Disinfectant efficacy testing for bacterial endospores against hydrogen peroxide
Effective cleaning and disinfection of pharmaceutical and healthcare facilities requires effective practices and appropriate biocides. Application is typically through the use of two biocides in rotation. The expectation is that one disinfectant is sporicidal, not least because the presence of spore-forming bacteria poses a contamination risk due to the ability of these organisms to survive harsh environmental conditions. An example sporicide is hydrogen peroxide. It is incumbent upon each user to assess the selected sporicide for efficacy; however, developing a suitable test is not straightforward. This paper provides an approach that can be adopted for developing a sporicidal efficacy test against bacterial endospores, using hydrogen peroxide as the test sporicidal disinfectant.
The selection of disinfectants is based on a series of factors, relating to format, safety, and stability. The most important factor, however, is efficacy. While manufacturer’s data will provide an indication of performance and effectiveness, an assessment of efficacy, of microcidal kill, should be based on laboratory testing.
Efficacy is demonstrated through performance testing to show that the disinfectant is capable of reducing the microbial bioburden in either suspension (planktonic state) or from cleanroom surfaces to an acceptable level.
The disinfectant efficacy validation should provide documented evidence that the disinfectant demonstrates bactericidal, fungicidal, and/or sporicidal activity necessary to control microbial contamination in the facility.
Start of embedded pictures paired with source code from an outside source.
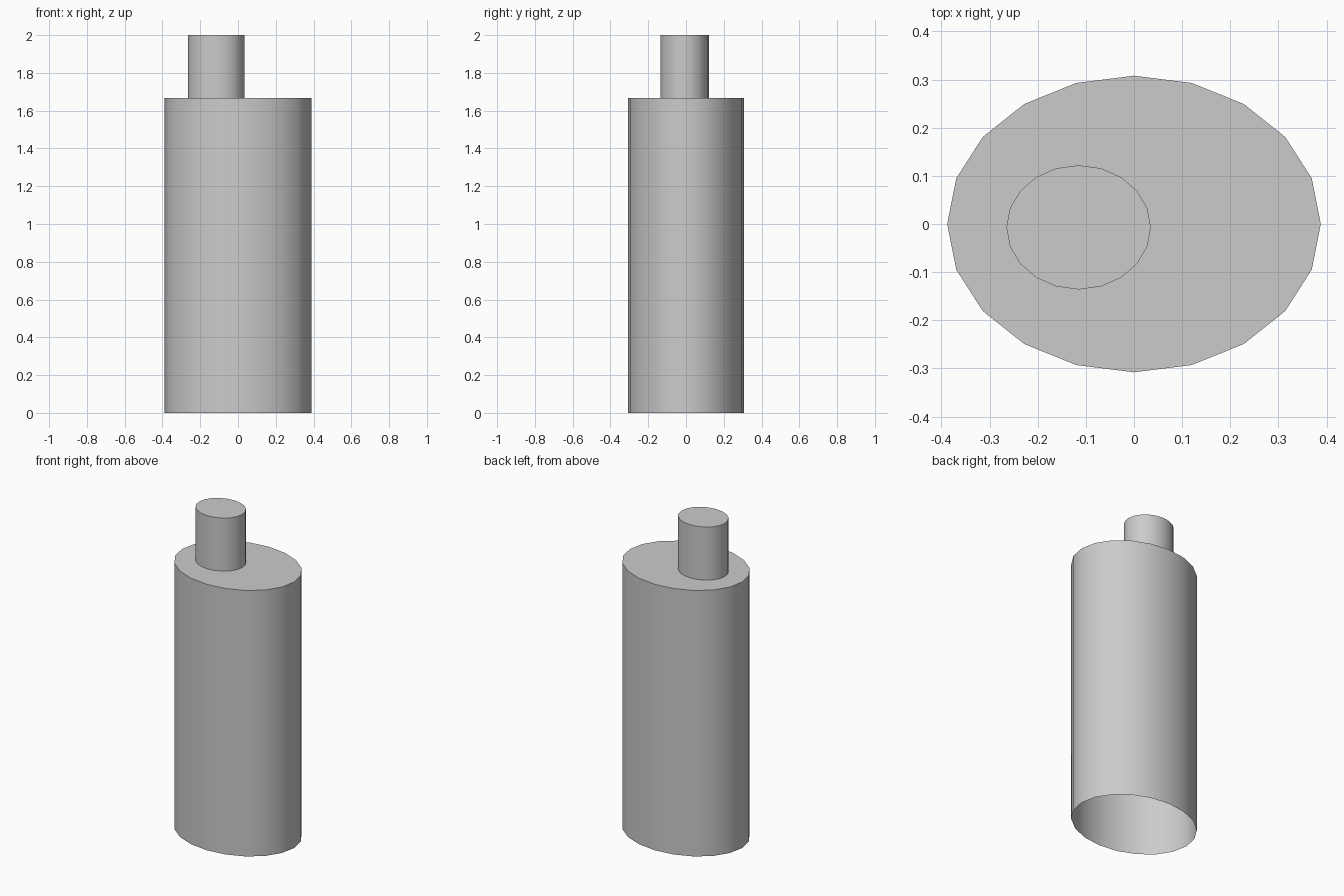
import bpy, bmesh, math

if "Cube" in bpy.data.objects:
    bpy.data.objects.remove(bpy.data.objects["Cube"])

SIDES = 20
BODY = (0, 0, 0.388, 0.308)              # centre x, y and radii x, y
NECK = (-0.115, -0.007, 0.15, 0.129)


def ring(bm, shape, z):
    cx, cy, rx, ry = shape
    return [bm.verts.new((cx + rx * math.cos(a), cy + ry * math.sin(a), z))
            for a in (2 * math.pi * i / SIDES for i in range(SIDES))]


# Hollow shell, open underneath: body wall, shoulder, off-centre neck
bm = bmesh.new()
rings = [ring(bm, BODY, 0), ring(bm, BODY, 1.667),
         ring(bm, NECK, 1.667), ring(bm, NECK, 2.0)]
for low, high in zip(rings, rings[1:]):
    for i in range(SIDES):
        j = (i + 1) % SIDES
        bm.faces.new((low[i], low[j], high[j], high[i]))

# Closed top of the neck
bm.faces.new(rings[-1])

mesh = bpy.data.meshes.new("bottle_shell")
bm.to_mesh(mesh)
bm.free()
bottle = bpy.data.objects.new("bottle_shell", mesh)
bpy.context.collection.objects.link(bottle)

# Smooth walls with crisp rims
bpy.context.view_layer.objects.active = bottle
bottle.select_set(True)
bpy.ops.object.shade_smooth_by_angle(angle=math.radians(40))
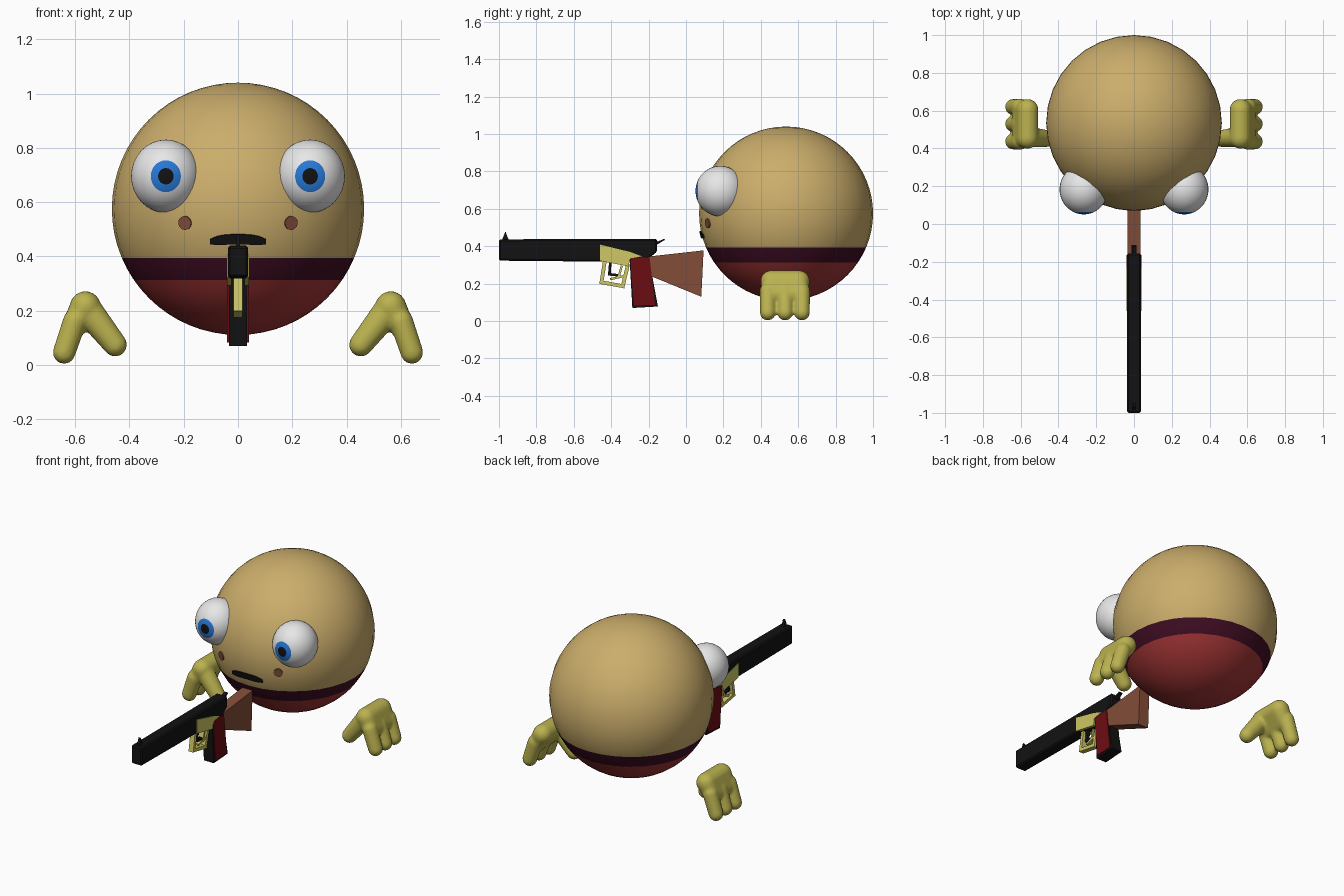
import bpy, bmesh, math
from mathutils import Vector, Matrix

if "Cube" in bpy.data.objects:
    bpy.data.objects.remove(bpy.data.objects["Cube"])

COLORS = {
    "tan_skin": (0.60, 0.42, 0.147), "maroon_belt": (0.05, 0.004, 0.017),
    "red_trousers": (0.36, 0.035, 0.035), "eye_white": (0.80, 0.80, 0.80),
    "iris_blue": (0.02, 0.19, 0.68), "black": (0.006, 0.006, 0.006),
    "brown_wood": (0.23, 0.075, 0.04), "grip_red": (0.15, 0.004, 0.006),
    "olive_glove": (0.50, 0.45, 0.08), "brass": (0.62, 0.58, 0.13),
}
MATS = {}
for name, c in COLORS.items():
    MATS[name] = bpy.data.materials.new(name)
    MATS[name].diffuse_color = (*c, 1)

BODY_C, BODY_R = Vector((0, 0.535, 0.575)), 0.465


def finish(bm, name, mats, smooth=False):
    bmesh.ops.recalc_face_normals(bm, faces=bm.faces)
    mesh = bpy.data.meshes.new(name)
    bm.to_mesh(mesh)
    bm.free()
    ob = bpy.data.objects.new(name, mesh)
    bpy.context.collection.objects.link(ob)
    for m in mats:
        mesh.materials.append(MATS[m])
    if smooth:
        for p in mesh.polygons:
            p.use_smooth = True
    return ob


def prism(name, pts, x0, x1, mat, bevel=0):
    """Side profile of (y, z) points extruded from x0 to x1."""
    bm = bmesh.new()
    f = bm.faces.new([bm.verts.new((x0, y, z)) for y, z in pts])
    ext = bmesh.ops.extrude_face_region(bm, geom=[f])
    vs = [v for v in ext["geom"] if isinstance(v, bmesh.types.BMVert)]
    bmesh.ops.translate(bm, verts=vs, vec=(x1 - x0, 0, 0))
    ob = finish(bm, name, [mat])
    if bevel:
        mod = ob.modifiers.new("bevel", "BEVEL")
        mod.width, mod.segments = bevel, 1
    return ob


def bar(name, a, b, thick, half, mat):
    """Straight strip between two (y, z) points."""
    a, b = Vector(a), Vector(b)
    d = (b - a).normalized() * thick / 2
    n = Vector((-d.y, d.x))
    return prism(name, [a - d + n, b + d + n, b + d - n, a - d - n], -half, half, mat)


def body_y(x, z):
    return BODY_C.y - math.sqrt(BODY_R ** 2 - x * x - (z - BODY_C.z) ** 2)


# Body: ball cut at the belt heights and coloured by height
bm = bmesh.new()
bmesh.ops.create_uvsphere(bm, u_segments=32, v_segments=32, radius=BODY_R)
bmesh.ops.translate(bm, verts=bm.verts, vec=BODY_C)
for z in (0.312, 0.393):
    bmesh.ops.bisect_plane(bm, geom=bm.verts[:] + bm.edges[:] + bm.faces[:],
                           plane_co=(0, 0, z), plane_no=(0, 0, 1))
for f in bm.faces:
    h = f.calc_center_median().z
    f.material_index = 2 if h < 0.312 else 1 if h < 0.393 else 0
finish(bm, "body", ["tan_skin", "maroon_belt", "red_trousers"], True)

for s, side in ((1, "right"), (-1, "left")):
    # Eyes: pupil and iris are the rings around the front pole
    bm = bmesh.new()
    bmesh.ops.create_uvsphere(bm, u_segments=32, v_segments=28, radius=1)
    for f in bm.faces:
        t = math.degrees(f.calc_center_median().normalized().angle(Vector((0, 0, 1))))
        f.material_index = 2 if t < 12.86 else 1 if t < 25.7 else 0
    bmesh.ops.rotate(bm, verts=bm.verts, matrix=Matrix.Rotation(math.pi / 2, 3, "X"))
    bmesh.ops.scale(bm, verts=bm.verts, vec=(0.128, 0.132, 0.135))
    bmesh.ops.translate(bm, verts=bm.verts, vec=(s * 0.266, 0.183, 0.695))
    finish(bm, side + "_eye", ["eye_white", "iris_blue", "black"], True)

    # Cheek spots: thin discs lying on the face
    p = Vector((s * 0.195, body_y(0.195, 0.523), 0.523))
    n = (p - BODY_C).normalized()
    bm = bmesh.new()
    bmesh.ops.create_cone(bm, cap_ends=True, segments=12, radius1=0.026,
                          radius2=0.026, depth=0.009)
    rot = n.to_track_quat("Z", "Y").to_matrix().to_4x4()
    bmesh.ops.transform(bm, verts=bm.verts, matrix=Matrix.Translation(p) @ rot)
    finish(bm, side + "_cheek_spot", ["brown_wood"])

# Moustache: curved strip laid over the face
bm = bmesh.new()
rows = []
N = 20
for i in range(N + 1):
    u = -1 + 2 * i / N
    x = 0.103 * u
    mid = 0.463 - 0.009 * u * u
    half = 0.018 * max(0.25, (1 - abs(u) ** 5)) ** 0.5
    rows.append([bm.verts.new((x, body_y(x, z) - 0.005, z))
                 for z in (mid - half, mid, mid + half)])
for a, b in zip(rows, rows[1:]):
    for k in range(2):
        bm.faces.new((a[k], b[k], b[k + 1], a[k + 1]))
stache = finish(bm, "moustache", ["black"])
mod = stache.modifiers.new("thickness", "SOLIDIFY")
mod.thickness, mod.offset = 0.008, 0


# Gloves: rounded hulls fused together
def hull(bm, balls):
    part = bmesh.new()
    for x, y, z, r in balls:
        bmesh.ops.create_icosphere(part, subdivisions=3, radius=r,
                                   matrix=Matrix.Translation((x, y, z)))
    res = bmesh.ops.convex_hull(part, input=part.verts)
    inside = [g for g in res["geom_interior"] if isinstance(g, bmesh.types.BMVert)]
    bmesh.ops.delete(part, geom=inside, context="VERTS")
    tmp = bpy.data.meshes.new("tmp")
    part.to_mesh(tmp)
    part.free()
    bm.from_mesh(tmp)
    bpy.data.meshes.remove(tmp)


for s, side in ((1, "right"), (-1, "left")):
    bm = bmesh.new()
    hull(bm, [(s * x, y, z, r) for x, z, r in ((0.563, 0.214, 0.057), (0.602, 0.145, 0.045))
              for y in (0.455, 0.605)])
    for y in (0.437, 0.53, 0.62):
        hull(bm, [(s * 0.602, y, 0.16, 0.044), (s * 0.641, y, 0.045, 0.042)])
    hull(bm, [(s * 0.557, 0.46, 0.205, 0.055), (s * 0.453, 0.452, 0.074, 0.044)])
    glove = finish(bm, side + "_glove", ["olive_glove"], True)
    mod = glove.modifiers.new("fuse", "REMESH")
    mod.mode, mod.voxel_size, mod.use_smooth_shade = "VOXEL", 0.009, True
    mod = glove.modifiers.new("soften", "SMOOTH")
    mod.factor, mod.iterations = 0.5, 4

# Gun: barrel and receiver, sights, stock
prism("barrel", [(-1, 0.323), (-0.46, 0.318), (-0.3, 0.318), (-0.2, 0.335),
                 (-0.155, 0.37), (-0.155, 0.44), (-1, 0.437)], -0.037, 0.037, "black", 0.008)
prism("front_sight", [(-0.985, 0.43), (-0.945, 0.43), (-0.957, 0.455), (-0.965, 0.48)],
      -0.008, 0.008, "black")
prism("hammer", [(-0.17, 0.435), (-0.17, 0.40), (-0.112, 0.434), (-0.118, 0.44),
                 (-0.15, 0.425)], -0.012, 0.012, "black")
prism("stock", [(-0.205, 0.247), (-0.2, 0.345), (0.094, 0.378), (0.082, 0.13)],
      -0.035, 0.035, "brown_wood")

# Grip with coloured side panels
prism("grip", [(-0.302, 0.34), (-0.2, 0.345), (-0.15, 0.078), (-0.287, 0.07)],
      -0.034, 0.034, "black")
for s, side in ((1, "right"), (-1, "left")):
    prism(side + "_grip_panel", [(-0.298, 0.335), (-0.195, 0.342), (-0.165, 0.087),
                                 (-0.278, 0.083)], s * 0.032, s * 0.04, "grip_red")
    # Brass receiver side plates
    prism(side + "_receiver_plate", [(-0.46, 0.409), (-0.30, 0.37), (-0.235, 0.346),
                                     (-0.30, 0.335), (-0.306, 0.292), (-0.46, 0.322)],
          s * 0.024, s * 0.041, "brass")

# Trigger guard loop and trigger
guard = [(-0.435, 0.315), (-0.452, 0.207), (-0.338, 0.187), (-0.312, 0.295)]
for i in range(3):
    bar("trigger_guard_%d" % (i + 1), guard[i], guard[i + 1], 0.02, 0.016, "brass")
bar("guard_brace", (-0.40, 0.225), (-0.335, 0.24), 0.012, 0.014, "brass")
bar("guard_link", (-0.36, 0.235), (-0.345, 0.29), 0.012, 0.014, "brass")
bar("trigger", (-0.405, 0.31), (-0.41, 0.25), 0.014, 0.01, "black")
bar("trigger_foot", (-0.41, 0.25), (-0.365, 0.245), 0.014, 0.01, "black")

for m in bpy.data.materials:
    if m.users and not m.is_grease_pencil:
        m.use_nodes = True
        m.node_tree.nodes["Principled BSDF"].inputs["Base Color"].default_value = m.diffuse_color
Regulatory agencies expected the users of disinfectants within cleanrooms to evaluate the efficacy of disinfectants. Various standards are available to guide the microbiologist through this process. What is more difficult is the content of some of the standards thems ...